Shipping heavy equipment incorrectly may be dangerous. Follow these suggestions to prepare your heavy equipment for shipment in order to transfer construction, agricultural, manufacturing, and other types of heavy equipment effectively. These suggestions will keep your equipment safe during shipment and save you money on the extra expenses connected with transporting heavy equipment.
#1. Stay away from wide-load designations.
Crawler dozers, wheel loaders, motor graders, and scrapers may be categorized as a wide load in your state or municipality, requiring you to pay a hauling business more and get additional permits. This may be avoided by transporting your equipment carefully.
Height. Consider retracting or removing a large or tall boom or bucket while transporting a crane, excavator, or any other piece of equipment. This could be enough to keep the load from being classified as large. Sometimes to avoid wide-load classification, it’s best to send two shipments separately.
Weight. Depending on the state, any weight above 40,000 pounds is considered an oversize load. Taking off attachments from the equipment and carrying them separately can help you save weight and money.
Width. It isn’t much you can do if the item is excessively wide owing to the tracks or body. It is not worthwhile to remove the tracks. If your machinery has tires, removing them may lower the weight and make it narrower, allowing you to avoid the wide-load classification.
Length. Most states allow a load of 53 feet in length, which is more than enough for most construction equipment that can be hauled with a typical tractor-trailer.
When you can’t avoid an oversize or wide-load classification, just remember to budget extra money for the additional permits. Also needed are safety flags, lights and signs, and maybe an escort truck or two, depending on where your shipment is heading. Consult with your shipping company.
#2. Get your heavy equipment ready.
Things like strapping down the load and securely securing it can be handled by a heavy-equipment transportation service. However, it is not responsible for preparing the equipment for the relocation. This must be handled by the client to ensure that no equipment is harmed during the relocation.
Specific instructions for prepping the equipment for shipping may be found in the owner’s handbook or service manual. Special measures, such as immobilizing the excavator arm or other moving elements, may be necessary.
These recommendations will help you prepare for pickup and guarantee that your equipment is in good condition and ready to move when your transportation service arrives:

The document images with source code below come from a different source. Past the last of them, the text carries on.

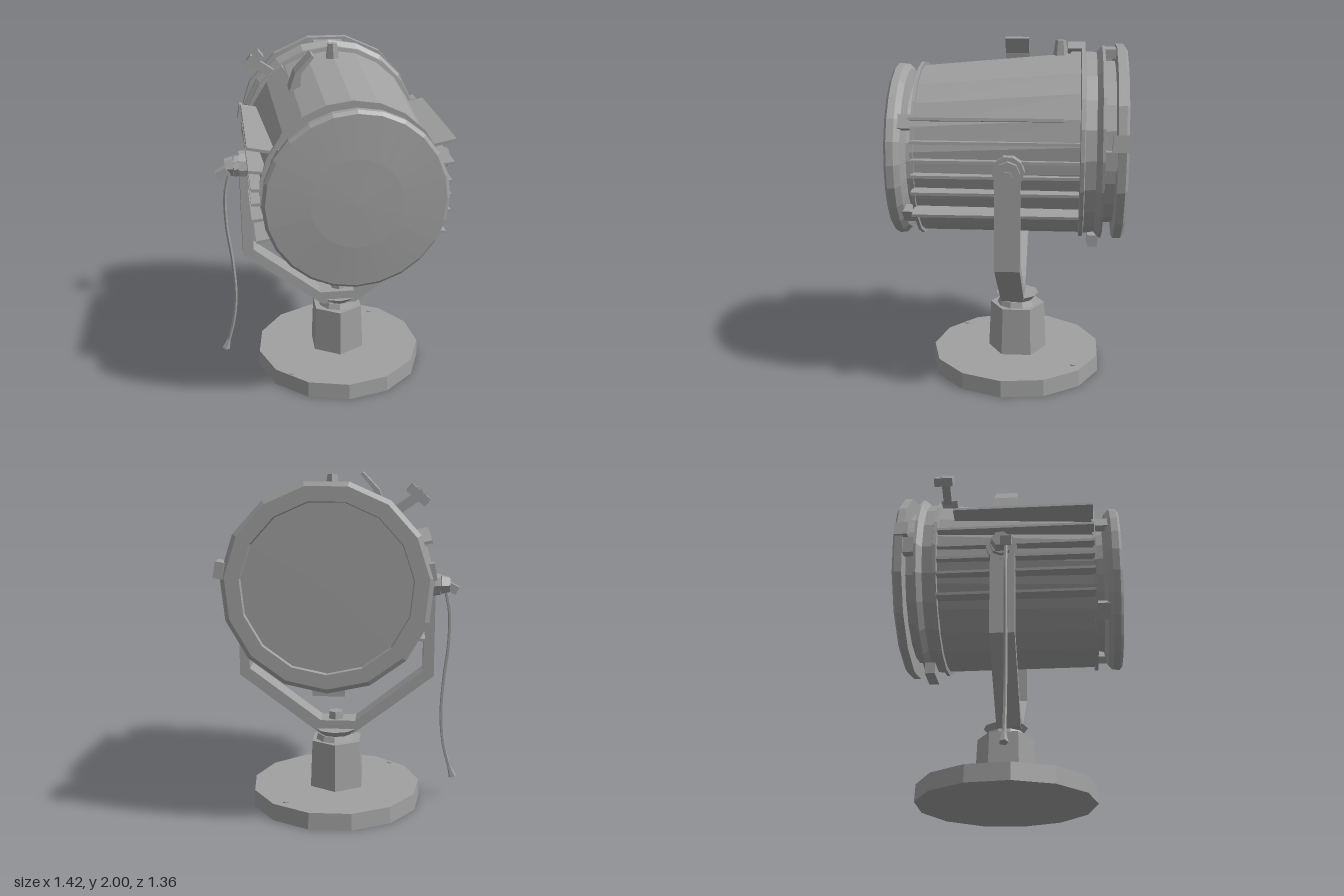
import * as THREE from 'three';

const CX = 0.035;                              // lamp axis in x
const axisY = (z) => 1.383 - 0.043 * z;        // lamp axis tips slightly up to the rear

export function createModel() {
  const root = new THREE.Group();
  const grey = new THREE.MeshStandardMaterial({ color: 0xa0a0a0, flatShading: true, side: THREE.DoubleSide });
  grey.name = 'grey metal';

  const add = (name, geo, x = 0, y = 0, z = 0, rot = [0, 0, 0], parent = root) => {
    const m = new THREE.Mesh(geo, grey);
    m.name = name;
    m.position.set(x, y, z);
    m.rotation.set(...rot);
    parent.add(m);
    return m;
  };
  const box = (w, h, d) => new THREE.BoxGeometry(w, h, d);
  const cyl = (rt, rb, h, n) => new THREE.CylinderGeometry(rt, rb, h, n);
  const shape = (pts) => new THREE.Shape(pts.map(([x, y]) => new THREE.Vector2(x, y)));
  const extrude = (s, depth) => new THREE.ExtrudeGeometry(s, { depth, bevelEnabled: false });

  // Turned part along z from [z, radius] pairs, following the tilted axis
  const turned = (name, profile, sides) => {
    const g = new THREE.LatheGeometry(profile.map(([z, r]) => new THREE.Vector2(r, z)), sides);
    g.rotateX(Math.PI / 2);
    const p = g.attributes.position;
    for (let i = 0; i < p.count; i++) p.setXYZ(i, p.getX(i) + CX, p.getY(i) + axisY(p.getZ(i)), p.getZ(i));
    g.computeVertexNormals();
    return add(name, g);
  };

  // Lamp housing
  turned('housing', [[-0.42, 0], [-0.42, 0.525], [0.5, 0.485], [0.5, 0]], 22);
  turned('frontFlange', [[0.49, 0.48], [0.49, 0.507], [0.508, 0.507], [0.508, 0.36]], 22);
  turned('frontLid', [[0.5, 0.38], [0.55, 0.39], [0.57, 0.47], [0.6, 0.5], [0.64, 0.503], [0.655, 0.485], [0.672, 0.25], [0.677, 0]], 24);
  turned('rearClamp', [[-0.55, 0.46], [-0.545, 0.56], [-0.53, 0.56], [-0.5, 0.525], [-0.44, 0.53], [-0.435, 0.55], [-0.415, 0.55], [-0.41, 0.52]], 20);
  turned('rearNeck', [[-0.61, 0.47], [-0.54, 0.47]], 20);
  turned('rearRing', [[-0.645, 0.46], [-0.67, 0.465], [-0.67, 0.545], [-0.655, 0.57], [-0.61, 0.57], [-0.605, 0.46]], 15);
  turned('rearPane', [[-0.648, 0], [-0.645, 0.465]], 15);

  // Radial tabs: [name, angle, radius, z, radial size, tangent size, z size]
  [
    ['rearHinge', 0.17, 0.575, -0.63, 0.05, 0.09, 0.1],
    ['rearHinge', Math.PI - 0.17, 0.565, -0.62, 0.03, 0.09, 0.08],
    ['rearLatch', 0.0, 0.525, -0.575, 0.05, 0.1, 0.09],
    ['rearLatch', Math.PI, 0.525, -0.575, 0.05, 0.1, 0.09],
    ['rearLatch', Math.PI / 2, 0.52, -0.575, 0.05, 0.18, 0.09],
    ['bottomLatch', -Math.PI / 2, 0.58, -0.5, 0.07, 0.18, 0.06],
    ['lidCatch', -0.75, 0.455, 0.55, 0.05, 0.1, 0.09],
    ['lidCatch', Math.PI + 0.75, 0.455, 0.55, 0.05, 0.1, 0.09],
    ['lidCatch', 0.5, 0.46, 0.55, 0.04, 0.08, 0.09],
    ['lidCatch', Math.PI - 0.5, 0.46, 0.55, 0.04, 0.08, 0.09],
  ].forEach(([name, a, r, z, dr, dt, dz]) =>
    add(name, box(dr, dt, dz), CX + r * Math.cos(a), axisY(z) + r * Math.sin(a), z, [0, 0, a]));

  // Cooling fins on both flanks
  [[1.61, 0.565], [1.49, 0.56], [1.39, 0.55], [1.31, 0.55], [1.22, 0.55], [1.1, 0.53]].forEach(([y, tip], i) => {
    const inner = Math.sqrt(0.48 ** 2 - (y - 1.37) ** 2) - 0.03;
    const len = i === 0 ? 0.82 : 0.91;
    for (const s of [-1, 1]) {
      const tilt = (y - 1.33) * 0.7;
      add('coolingFin', box(tip - inner, 0.016, len), CX + s * (tip + inner) / 2, y, 0.5 - len / 2, [0, 0, s * tilt]);
    }
  });

  // Fittings on top of the housing
  const peg = cyl(0.03, 0.045, 0.1, 6);
  add('topPeg', peg, 0.03, 1.945, -0.295);
  const tab = shape([[-0.26, 1.8], [-0.225, 1.9], [-0.13, 2.0], [-0.115, 1.99], [-0.19, 1.9], [-0.2, 1.8]]);
  add('topTab', extrude(tab, 0.14), 0, 0, -0.105);
  const frame = shape([[-0.065, -0.055], [0.065, -0.055], [0.065, 0.055], [-0.065, 0.055]]);
  frame.holes.push(new THREE.Path([[-0.03, -0.028], [-0.03, 0.028], [0.03, 0.028], [0.03, -0.028]].map(([x, y]) => new THREE.Vector2(x, y))));
  const lever = new THREE.Group();
  lever.name = 'latchLever';
  lever.position.set(-0.44, 1.885, -0.39);
  lever.rotation.z = 0.7;
  root.add(lever);
  add('leverFrame', extrude(frame, 0.05), 0, -0.02, 0, [-Math.PI / 2, 0, 0], lever);
  add('leverStem', box(0.22, 0.05, 0.05), -0.38, 1.84, -0.38, [0, 0, -0.6]);
  add('leverFoot', box(0.1, 0.05, 0.1), -0.3, 1.81, -0.37, [0, 0, 0.6]);

  // Yoke
  const yoke = shape([
    [-0.56, 1.36], [-0.56, 0.8], [-0.08, 0.43], [0.13, 0.43], [0.61, 0.79], [0.61, 1.36],
    [0.55, 1.36], [0.55, 0.83], [0.12, 0.51], [-0.09, 0.51], [-0.495, 0.83], [-0.495, 1.36],
  ]);
  add('yoke', extrude(yoke, 0.14), 0, 0, -0.095);

  // Pivots with washers and nuts
  const side = [0, 0, Math.PI / 2];
  for (const s of [-1, 1]) {
    const at = (d) => CX - 0.01 + s * d;
    add('yokeEye', cyl(0.088, 0.088, 0.062, 10), at(0.555), 1.345, -0.03, side);
    add('pivotShaft', cyl(0.035, 0.035, 0.24, 8), at(0.54), 1.345, -0.03, side);
    add('pivotWasher', cyl(0.065, 0.065, 0.03, 8), at(0.6), 1.345, -0.03, side);
    add('pivotNut', cyl(0.048, 0.06, 0.05, 6), at(0.645), 1.345, -0.03, side);
  }
  add('pivotTip', cyl(0.03, 0.03, 0.04, 6), 0.685, 1.345, -0.03, side);
  add('cableClamp', box(0.07, 0.05, 0.06), -0.66, 1.32, 0.005, [0, 0, 0.5]);

  // Hanging cable, ending in a flared tip
  const path = new THREE.CatmullRomCurve3([[-0.62, 1.32], [-0.65, 1.18], [-0.65, 0.98], [-0.625, 0.75], [-0.615, 0.52], [-0.635, 0.33], [-0.675, 0.18]]
    .map(([x, y]) => new THREE.Vector3(x, y, 0)));
  add('cable', new THREE.TubeGeometry(path, 20, 0.011, 5));
  add('cableTip', cyl(0.01, 0.025, 0.07, 5), -0.682, 0.165, 0, [0, 0, -0.35]);

  // Stand
  add('base', cyl(0.515, 0.52, 0.1, 13), 0.03, 0.05, -0.045);
  for (const [x, z] of [[0.3, -0.4], [-0.3, 0.3]]) add('baseScrew', cyl(0.018, 0.018, 0.008, 8), x, 0.102, z);
  add('post', cyl(0.165, 0.178, 0.29, 6), 0.025, 0.245, -0.05);
  add('postCollar', cyl(0.11, 0.125, 0.035, 10), 0.03, 0.405, -0.05);
  add('swivelPlate', cyl(0.13, 0.1, 0.035, 10), 0.03, 0.44, -0.05);
  add('yokeBolt', cyl(0.045, 0.05, 0.05, 6), 0.03, 0.53, -0.03);

  return root;
}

These suggestions will assist you in preparing for pickup and ensuring that your equipment is in good condition and ready to move when your shipping company arrives.
#3. Transportation logistics
Do you want one of your own drivers to upload the equipment onto the trailer and secure it, or will you delegate this responsibility to the transportation company? Do you have adequate space on your job site to load your equipment? Have you secured all of the necessary permits, or has your logistics provider?
Before setting the pickup time, work out the difficulties of the equipment pickup. Otherwise, the shipping company may levy additional costs and fees for being late.
#4. Select a competent transportation company.
Keep an eye out for the following: